The Dublin Housing First Project, in line with the Homeless Agency Partnership Vision, the National Homelessness Strategy The Way Home 2010-2013 and the Pathway to Home model, seeks to end the need to sleep rough prioritising an identified number of entrenched rough sleepers with significant support requirements. The Regional Contact and Outreach Team has identified that this group of individuals over a number of years have not engaged with the range of available accommodation/social care/primary care services. Current levels and methods of service provision have not proven effective in responding to the range of significant support needs of these individuals.
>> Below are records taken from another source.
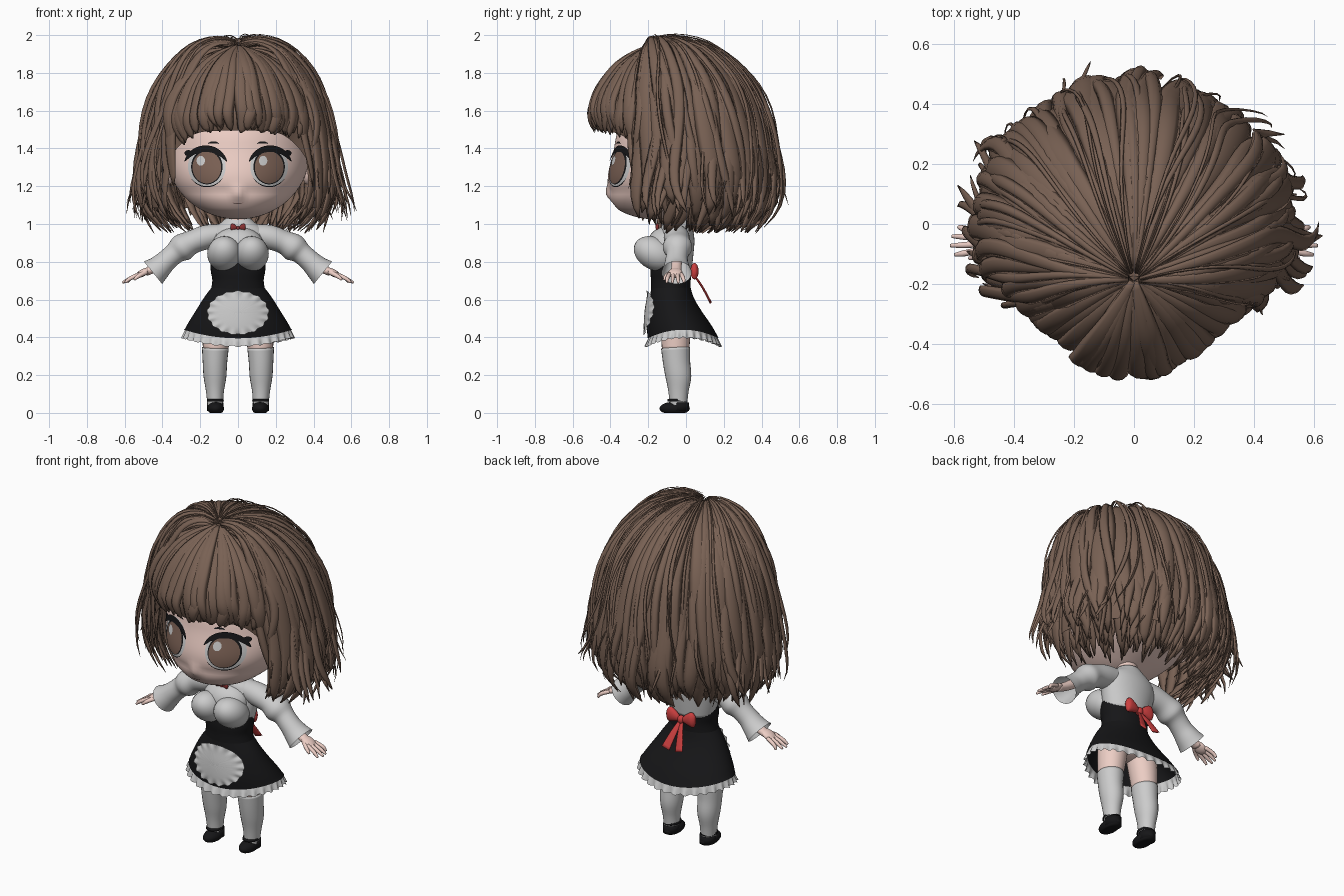
import bpy, bmesh, random
from math import sin, cos, pi, radians, sqrt, exp
from mathutils import Vector, Matrix

if "Cube" in bpy.data.objects:
    bpy.data.objects.remove(bpy.data.objects["Cube"])

rng = random.Random(4)
COLORS = dict(hair=(.19, .12, .088, 1), skin=(.85, .62, .56, 1), black=(.008, .008, .009, 1),
              red=(.6, .05, .05, 1), iris=(.2, .12, .09, 1), lip=(.6, .36, .33, 1), cord=(.25, .03, .03, 1))
MATS = {}
for key, col in COLORS.items():
    MATS[key] = bpy.data.materials.new(key)
    MATS[key].diffuse_color = col


def finish(name, bm, color):
    bmesh.ops.recalc_face_normals(bm, faces=bm.faces)
    me = bpy.data.meshes.new(name)
    bm.to_mesh(me)
    bm.free()
    for p in me.polygons:
        p.use_smooth = True
    if color:
        me.materials.append(MATS[color])
    ob = bpy.data.objects.new(name, me)
    bpy.context.collection.objects.link(ob)
    return ob


def add_loft(bm, rings, closed=True, caps=False):
    vs = [[bm.verts.new(p) for p in r] for r in rings]
    n = len(vs[0])
    for a, b in zip(vs, vs[1:]):
        for i in range(n if closed else n - 1):
            j = (i + 1) % n
            bm.faces.new((a[i], a[j], b[j], b[i]))
    if caps:
        bm.faces.new(vs[0])
        bm.faces.new(vs[-1][::-1])


def loft(name, rings, color=None, closed=True, caps=False):
    bm = bmesh.new()
    add_loft(bm, rings, closed, caps)
    return finish(name, bm, color)


def curve(tab, t):
    # Catmull-Rom through equally spaced rows
    n = len(tab)
    k = max(0, min(t, 1)) * (n - 1)
    i = min(int(k), n - 2)
    f = k - i
    rows = zip(tab[max(i - 1, 0)], tab[i], tab[i + 1], tab[min(i + 2, n - 1)])
    return [.5 * (2 * b + (c - a) * f + (2 * a - 5 * b + 4 * c - d) * f * f
                  + (3 * b - a - 3 * c + d) * f ** 3) for a, b, c, d in rows]


def tube(name, rows, color=None, n=24, steps=4, caps=True):
    # rows: x, y, z, in-plane radius, y radius
    m = (len(rows) - 1) * steps
    pts = [curve(rows, i / m) for i in range(m + 1)]
    rings = []
    for i, p in enumerate(pts):
        d = (Vector(pts[min(i + 1, m)][:3]) - Vector(pts[max(i - 1, 0)][:3])).normalized()
        v = (Vector((0, 1, 0)) - d * d.y).normalized()
        u = d.cross(v)
        rings.append([Vector(p[:3]) + u * p[3] * cos(2 * pi * k / n) + v * p[4] * sin(2 * pi * k / n)
                      for k in range(n)])
    return loft(name, rings, color, True, caps)


def ball(name, loc, size, color=None, rot=0, seg=28, warp=None, axis='Y'):
    bm = bmesh.new()
    m = Matrix.Translation(loc) @ Matrix.Rotation(rot, 4, axis) @ Matrix.Diagonal((*size, 1))
    bmesh.ops.create_uvsphere(bm, u_segments=seg, v_segments=seg * 2 // 3, radius=1, matrix=m)
    if warp:
        for v in bm.verts:
            warp(v.co)
    return finish(name, bm, color)


def patch(name, surf, c, r, lift, color=None, a0=0, a1=360, inner=.001, scallop=0, n=96):
    # elliptical piece laid on a front-facing surface
    rings = []
    for k in range(9):
        ring = []
        for i in range(n + 1):
            a = radians(a0 + (a1 - a0) * i / n)
            lo = inner if a1 - a0 == 360 else 1 - (1 - inner) * sin(pi * i / n) ** .6 * .999
            q = lo + (1 - lo) * k / 8
            w = scallop * sin(17 * a) * max(0, q - .8) * 5
            x, z = c[0] + r[0] * q * (1 + w) * cos(a), c[1] + r[1] * q * (1 + w) * sin(a)
            ring.append((x, surf(x, z) - lift - .25 * w, z))
        rings.append(ring)
    return loft(name, rings, color, False)


# Head and face
def face_shift(x, z):
    k = max(0, min(1, (1.42 - z) / .3))
    return -.1 * k * k * (3 - 2 * k) - .065 * max(0, min(1, (1.17 - z) / .1))


def nose(x, z):
    return -.025 * exp(-(x / .03) ** 2 - ((z - 1.165) / .035) ** 2)


def face_y(x, z):
    return -.38 * sqrt(max(.01, 1 - (x / .38) ** 2 - ((z - 1.38) / .36) ** 2)) + face_shift(x, z) + nose(x, z)


def head_warp(v):
    v.y += face_shift(v.x, v.z) + (nose(v.x, v.z) if v.y < 0 else 0)


ball("head", (0, 0, 1.38), (.38, .38, .355), "skin", seg=80, warp=head_warp)
patch("mouth", face_y, (0, 1.115), (.03, .008), .003, "lip", 190, 350, .5)
for s in (-1, 1):
    x = .165 * s
    ball("ear", (.365 * s, -.03, 1.28), (.025, .05, .07), "skin")
    patch("eye_white", face_y, (x, 1.305), (.1, .108), .003)
    patch("iris_rim", face_y, (x, 1.303), (.083, .093), .006, "black")
    patch("iris", face_y, (x, 1.3), (.076, .085), .009, "iris")
    patch("eye_glint", face_y, (x - .032, 1.335), (.022, .026), .013)
    patch("upper_lash", face_y, (x + .006 * s, 1.308), (.116, .108), .012, "black", 12, 168, .68)
    patch("lash_wing", face_y, (x + .098 * s, 1.375), (.02, .016), .012, "black")
    patch("lower_lash", face_y, (x, 1.305), (.102, .11), .006, "black", 215, 325, .95)
    patch("eyebrow", face_y, (.13 * s, 1.418), (.032, .02), .006, "black", 20, 160, .4)

# Torso, bust and waistband
tube("neck", [(0, -.06, .98, .06, .055), (0, -.06, 1.1, .06, .055)], "skin")
tube("blouse", [(0, -.05, 1.03, .065, .06), (0, -.05, 1.0, .1, .075), (0, -.05, .97, .145, .085),
                (0, -.05, .92, .168, .095), (0, -.06, .85, .158, .1), (0, -.07, .76, .138, .1)], n=40)
tube("waistband", [(0, -.075, .8, .146, .105), (0, -.08, .75, .144, .108), (0, -.08, .70, .136, .105),
                   (0, -.08, .64, .146, .105)], "black", n=40)
ball("chest", (0, -.11, .89), (.135, .095, .095), rot=-.5, axis='X')
for s in (-1, 1):
    ball("bust", (.073 * s, -.165, .842), (.09, .118, .085), rot=-.5, axis='X')

# Skirt with ruffled hem and apron
SKIRT = [(.67, -.08, .135, .103), (.61, -.075, .178, .116), (.54, -.06, .217, .142),
         (.46, -.035, .258, .172), (.395, -.015, .285, .188)]


def skirt_pt(a, t, grow=0, dz=0):
    z, cy, rx, ry = curve(SKIRT, t)
    return ((rx + grow) * cos(a), cy + (ry + grow) * sin(a), z + dz + .045 * t * t * cos(a) ** 2)


def skirt_y(x, z):
    t = min(range(101), key=lambda i: abs(curve(SKIRT, i / 100)[0] - z)) / 100
    _, cy, rx, ry = curve(SKIRT, t)
    return cy - ry * sqrt(max(.05, 1 - (x / rx) ** 2))


ANG = [2 * pi * i / 240 for i in range(240)]
loft("skirt", [[skirt_pt(a, k / 16) for a in ANG] for k in range(17)], "black")
loft("skirt_ruffle", [[skirt_pt(a, 1, -.008 + .016 * q + .009 * q * sin(30 * a), .008 - .05 * q + .004 * q * cos(30 * a))
                       for a in ANG] for q in (0, .3, .6, 1)])
patch("apron", skirt_y, (0, .53), (.162, .115), .017, scallop=.025, n=144)
ball("hips", (0, -.06, .56), (.15, .1, .08), "skin")


# Ribbons
def bow(c, k, tail_back, color):
    x, y, z = c
    ball("bow_knot", c, (.025 * k, .022 * k, .028 * k), color)
    for s in (-1, 1):
        tube("bow_loop", [(x + s * d * k, y, z + h * k, r * k, f * k) for d, h, r, f in
                          ((.01, 0, .012, .01), (.045, .01, .035, .022), (.085, .018, .05, .024),
                           (.105, .02, .025, .01))], color, n=16)
        tube("bow_tail", [(x + s * d * k, y + b * tail_back, z - h * k, r * k, .006 * k) for d, h, b, r in
                          ((.005, .01, 0, .012), (.025, .08, .5, .022), (.05, .17, 1, .03))], color, n=12)


bow((0, .045, .735), .88, .085, "red")
bow((0, -.152, .978), .38, -.045, "cord")

# Arms, hands, legs and shoes
for s in (-1, 1):
    tube("sleeve", [(s * x, y, z, r, q) for x, y, z, r, q in (
        (.09, -.05, .945, .055, .06), (.17, -.05, .93, .064, .068), (.24, -.045, .905, .062, .068),
        (.295, -.045, .875, .073, .078), (.335, -.045, .845, .058, .06), (.38, -.05, .805, .057, .06),
        (.42, -.05, .767, .066, .07), (.45, -.05, .742, .077, .08))], n=32, caps=False)
    tube("wrist", [(s * .34, -.05, .84, .03, .03), (s * .43, -.05, .775, .025, .027),
                   (s * .49, -.055, .744, .02, .03)], "skin")
    ball("palm", (s * .505, -.056, .741), (.045, .038, .019), "skin", rot=s * .5)
    for i in range(4):
        y = -.088 + .021 * i
        e = (.597, .612, .607, .585)[i]
        tube("finger", [(s * .52, y, .735, .011, .011), (s * .57, y + .007 * (i - 1.5), .712, .0105, .0105),
                        (s * e, y + .01 * (i - 1.5), .69, .006, .006)], "skin", n=10)
    tube("thumb", [(s * .485, -.075, .745, .013, .013), (s * .525, -.105, .725, .011, .011),
                   (s * .55, -.115, .705, .006, .006)], "skin", n=10)
    tube("thigh", [(s * .095, -.06, .56, .085, .085), (s * .11, -.055, .44, .079, .08),
                   (s * .12, -.055, .33, .066, .072)], "skin")
    tube("stocking", [(s * .12, -.055, .345, .071, .077), (s * .122, -.05, .27, .065, .072),
                      (s * .122, -.04, .19, .06, .068), (s * .122, -.04, .11, .047, .053),
                      (s * .12, -.04, .03, .04, .045)])

    def flatten(v):
        v.z = max(v.z, 0)
    ball("shoe", (s * .118, -.06, .024), (.044, .08, .035), "black", warp=flatten)
    tube("shoe_heel", [(s * .12, -.033, .01, .043, .05), (s * .12, -.033, .055, .044, .05)], "black", steps=1)
    tube("shoe_strap", [(s * .12, -.045, .06, .045, .054), (s * .12, -.045, .073, .044, .053)], "black", steps=1)

# Hair: strands run from the crown down a shared envelope (s outward, z)
LONG = [(0, 1.945), (.22, 1.965), (.48, 1.92), (.7, 1.8), (.84, 1.65), (.93, 1.45), (.975, 1.25),
        (.93, 1.09), (.77, .95)]
BANGS = [(0, 1.945), (.3, 1.905), (.6, 1.835), (.84, 1.73), (.97, 1.63), (.99, 1.56), (.91, 1.48)]
CROWN = Vector((0, -.18))


def front_angle(th):
    return abs((th + pi) % (2 * pi) - pi)


def hair_pt(th, t, tab, off=0, flip=0):
    s, z = curve(tab, t)
    s += flip * max(0, (t - .7) / .3) ** 2
    side = front_angle(th)
    if tab is BANGS:
        z -= .13 * (side / radians(50)) ** 4 * t ** 4
    k = 1 - .12 * exp(-((side - radians(40)) / radians(20)) ** 2) - .04 * exp(-((side - radians(145)) / radians(20)) ** 2)
    q = CROWN * (1 - s) + Vector((.535 * sin(th), -.51 * cos(th))) * k * s
    p = Vector((*q, z))
    return p + (p - Vector((0, 0, min(z, 1.4)))).normalized() * off


SECTION = [(-1, -.2), (-.55, .7), (0, 1), (.55, .7), (1, -.2), (0, -.5)]


def strand(bm, th, w, tab, off, end, sway, flip=0, thick=.016, wave=.03, n=20):
    ph = rng.uniform(0, 6)
    if tab is LONG:
        end -= .1 * max(0, 1 - (front_angle(th) - radians(55)) / radians(25))
    path = []
    for k in range(n + 1):
        q = k / n
        path.append(hair_pt(th + sway * sin(pi * q * .8) + wave * sin(8 * q + ph) * q * q, .03 + (end - .03) * q, tab,
                            off + .25 * wave * sin(11 * q + ph) * q * q, flip))
    rings = []
    for k, p in enumerate(path):
        t = k / n
        d = (path[min(k + 1, n)] - path[max(k - 1, 0)]).normalized()
        out = p - Vector((0, 0, min(p.z, 1.4)))
        u = d.cross(out).normalized()
        v = u.cross(d)
        f = min(1, .25 + 1.6 * t) * max(.02, 1 - t ** 7) ** .6
        rings.append([p + u * w * f * a + v * thick * f * b for a, b in SECTION])
    add_loft(bm, rings, True, True)


def lock_group(name, count, lo, hi, make):
    bm = bmesh.new()
    for i in range(count):
        make(bm, radians(lo + (hi - lo) * (i + rng.uniform(0, 1)) / count))
    return finish(name, bm, "hair")


R = rng.uniform
for nm, tab, lo, hi, end in (("hair_base_back", LONG, 60, 300, .88), ("hair_base_front", BANGS, -60, 60, .95)):
    loft(nm, [[hair_pt(radians(lo + (hi - lo) * i / 80), end * k / 24, tab, -.022) for i in range(81)]
              for k in range(25)], "hair", False)
lock_group("hair_outer", 105, 56, 304, lambda bm, th: strand(
    bm, th, R(.025, .055), LONG, R(-.012, .014), R(.86, 1), R(-.1, .1), R(-.08, .08), wave=.07))
lock_group("hair_under", 75, 60, 300, lambda bm, th: strand(
    bm, th, R(.03, .05), LONG, R(-.07, -.03), R(.94, 1), R(-.12, .12), R(-.2, -.02), wave=.08))
lock_group("hair_bangs", 34, -54, 54, lambda bm, th: strand(
    bm, th, R(.03, .05), BANGS, R(-.012, .008), R(.9, 1), R(-.1, .1)))
for lo, hi in ((65, 120), (240, 295)):
    lock_group("hair_side_flicks", 15, lo, hi, lambda bm, th: strand(
        bm, th, R(.018, .035), LONG, R(0, .03), R(.84, .95), R(-.2, .2), R(.15, .45), .011, .12))
lock_group("hair_flyaways", 26, 65, 295, lambda bm, th: strand(
    bm, th, R(.006, .014), LONG, R(.012, .04), R(.83, .96), R(-.3, .3), R(-.1, .2), .006, .12))

for m in bpy.data.materials:
    if m.users and not m.is_grease_pencil:
        m.use_nodes = True
        m.node_tree.nodes["Principled BSDF"].inputs["Base Color"].default_value = m.diffuse_color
This project seeks to provide self-contained, independent, scattered, community-based housing units for each participant, affording them equal rights to any tenant renting privately. There are no staff on-site. Support is provided through home visits by the Housing First (HF) Team which is an intensive case management team.

A number of housing units will be available every three months. This will allow a rolling entry into the project and phased increase in the caseload of the team.

The project is client-led: participants choose to take part in the project, choose their housing unit as far as possible, identify their own goals and the HF team works with the person to achieve their goals. In this way, the project aims to promote participants autonomy, independence and to support them in settling into their home and integrating into their community. Participants will be invited to participate in HF and when they choose to do so they will see a number of housing units to choose from and select their preference. They will be supported to:

  • prepare for the move-in
  • actually move-in and have furniture, soft furnishings and groceries provided for the initial move-in.
  • access relevant benefits and entitlements
  • review their support needs and establish goals
  • access the services of the HF team
  • access relevant services not represented on the HF team directly
  • maintain their housing and integrate into their community

Participants will continue to be supported even if the tenancy cannot be sustained by them.

The HF team employs an intensive case management model, providing visiting support to participants in their new home. Team roles:

  1. Housing services worker (& team leader)
  2. Regional Contact and Outreach Service keyworkers x 2
  3. GP
  4. Nurse
  5. Substance Use Specialist and psychiatric nurse
  6. Peer support and advocate worker
  7. Training Education and Employment Support

An evaluation of the project will produce a report reviewing the first 12 months of the project which will make recommendations regarding the potential application of this model in the Dublin region and nationally.

For further details on this project, please contact:

  1. Elaine Butler: Integrated Services Co-ordinator, Dublin Region Homeless Executive
  2. Mary Hayes, Housing First Team Leader, Dublin Region Homeless Executive,